October 2011 | Newsletter archives
Put the fun in functional
You’re busy, you’re stressed, and you have much too much going on to have any fun, let alone have any sex. Could it be your lifestyle that’s been keeping you from enjoying your life, including sex? Or are there physiological reasons for your lack of sexual desire? The libido has taken a huge hit in the last fifty years as work hours and stress levels have risen steadily and the amount of leisure time enjoyed by women has declined. Working long hours, running households, caring for children and leading time-crunched lives have resulted in wilted sex drives for far too many women.
In my practice, I see many women who would be very happy never to have sex again. That’s not to say they don’t want relationships or to have romance in their lives.
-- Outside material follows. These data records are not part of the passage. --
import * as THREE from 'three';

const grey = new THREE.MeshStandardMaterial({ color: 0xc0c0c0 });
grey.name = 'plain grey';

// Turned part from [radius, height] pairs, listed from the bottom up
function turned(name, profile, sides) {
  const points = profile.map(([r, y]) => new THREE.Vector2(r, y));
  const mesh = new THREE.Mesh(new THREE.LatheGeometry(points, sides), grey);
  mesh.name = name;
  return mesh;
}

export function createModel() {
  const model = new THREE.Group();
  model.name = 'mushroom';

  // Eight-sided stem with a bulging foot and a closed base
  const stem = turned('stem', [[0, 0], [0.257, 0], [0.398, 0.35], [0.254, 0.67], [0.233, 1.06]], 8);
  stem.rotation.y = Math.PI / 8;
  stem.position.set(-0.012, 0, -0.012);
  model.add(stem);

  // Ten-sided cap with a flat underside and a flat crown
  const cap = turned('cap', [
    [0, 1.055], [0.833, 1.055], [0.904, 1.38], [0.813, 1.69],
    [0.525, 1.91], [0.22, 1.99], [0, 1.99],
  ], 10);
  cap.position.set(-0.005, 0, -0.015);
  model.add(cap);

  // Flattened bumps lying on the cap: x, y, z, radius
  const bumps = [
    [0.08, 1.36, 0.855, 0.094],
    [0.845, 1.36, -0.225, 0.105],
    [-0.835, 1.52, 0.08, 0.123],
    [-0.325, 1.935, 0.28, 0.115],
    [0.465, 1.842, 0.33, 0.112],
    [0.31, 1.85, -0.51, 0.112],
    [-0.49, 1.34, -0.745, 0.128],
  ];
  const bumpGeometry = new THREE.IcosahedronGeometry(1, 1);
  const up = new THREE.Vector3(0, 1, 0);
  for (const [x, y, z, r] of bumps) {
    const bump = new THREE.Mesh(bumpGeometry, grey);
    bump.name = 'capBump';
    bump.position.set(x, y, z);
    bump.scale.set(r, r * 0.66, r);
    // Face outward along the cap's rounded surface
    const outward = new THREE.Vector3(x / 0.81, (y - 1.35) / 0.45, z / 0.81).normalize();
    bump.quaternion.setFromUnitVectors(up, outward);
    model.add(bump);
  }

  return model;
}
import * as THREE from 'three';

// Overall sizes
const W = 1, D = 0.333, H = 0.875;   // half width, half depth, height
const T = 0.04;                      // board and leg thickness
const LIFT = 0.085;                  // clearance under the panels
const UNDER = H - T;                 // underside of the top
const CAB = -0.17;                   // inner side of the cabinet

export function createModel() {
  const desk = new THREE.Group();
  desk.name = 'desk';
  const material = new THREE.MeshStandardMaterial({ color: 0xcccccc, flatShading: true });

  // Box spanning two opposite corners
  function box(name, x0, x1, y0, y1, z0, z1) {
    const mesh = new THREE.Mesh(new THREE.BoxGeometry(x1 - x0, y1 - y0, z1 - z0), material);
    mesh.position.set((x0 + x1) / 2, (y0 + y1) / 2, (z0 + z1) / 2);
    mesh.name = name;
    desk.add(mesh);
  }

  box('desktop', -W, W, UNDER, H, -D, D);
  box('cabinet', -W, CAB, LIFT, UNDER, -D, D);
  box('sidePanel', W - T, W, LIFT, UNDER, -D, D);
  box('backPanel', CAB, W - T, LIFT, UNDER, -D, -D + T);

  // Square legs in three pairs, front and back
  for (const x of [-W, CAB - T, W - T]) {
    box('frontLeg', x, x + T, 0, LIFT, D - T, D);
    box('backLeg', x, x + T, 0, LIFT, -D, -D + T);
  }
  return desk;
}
There’s a difference between romance (which has more to do with emotional attachment) and sex. Do women want romance in their lives? Yes. Do they want sex? Not always.
It’s entirely normal for sexual response to change dramatically over the course of a lifetime depending on hormone levels, lifestyle, health conditions and environmental stress.
Luckily, things are beginning to change, largely because of Viagra, believe it or not. When erectile dysfunction came out of the closet, so to speak, women began to talk about their problems as well. In fact, I have many women patients who come to me because they’re looking for ways to keep up with their Viagra-popping significant others who suddenly want much more sex than they have in years. Right now, there is no equivalent drug for women. But there are definitely ways that women of all ages can address hormonal issues that may be slowing down or stopping their own sexual responses.
I have spent my career studying the effects of metabolism and hormones on the emotional and spiritual dimensions of female sexuality. If you are less than satisfied with your sexual response, there are various strategies you can try. Even if you’re not concerned about your lack of libido, or you’re simply willing to accept it as part of being a busy working mother, or just as a consequence of growing older, I would caution against falling into that trap. Don’t give up on yourself, your own enjoyment and your own health—because what you may not know is that, for a variety of reasons, sexual activity is actually good for you. Sex burns calories, increases oxygenation, promotes cardiovascular health, boosts immunity, relieves stress and depression, can help with cramps, and may prevent endometriosis. It’s also fun. So enjoy. It may be the best way to put fun back into your functional life.
I cover sex problems in my upcoming book The Fatigue Solution: Increase your energy in eight easy steps. Please make sure and read more as soon as it comes out in March, 2012.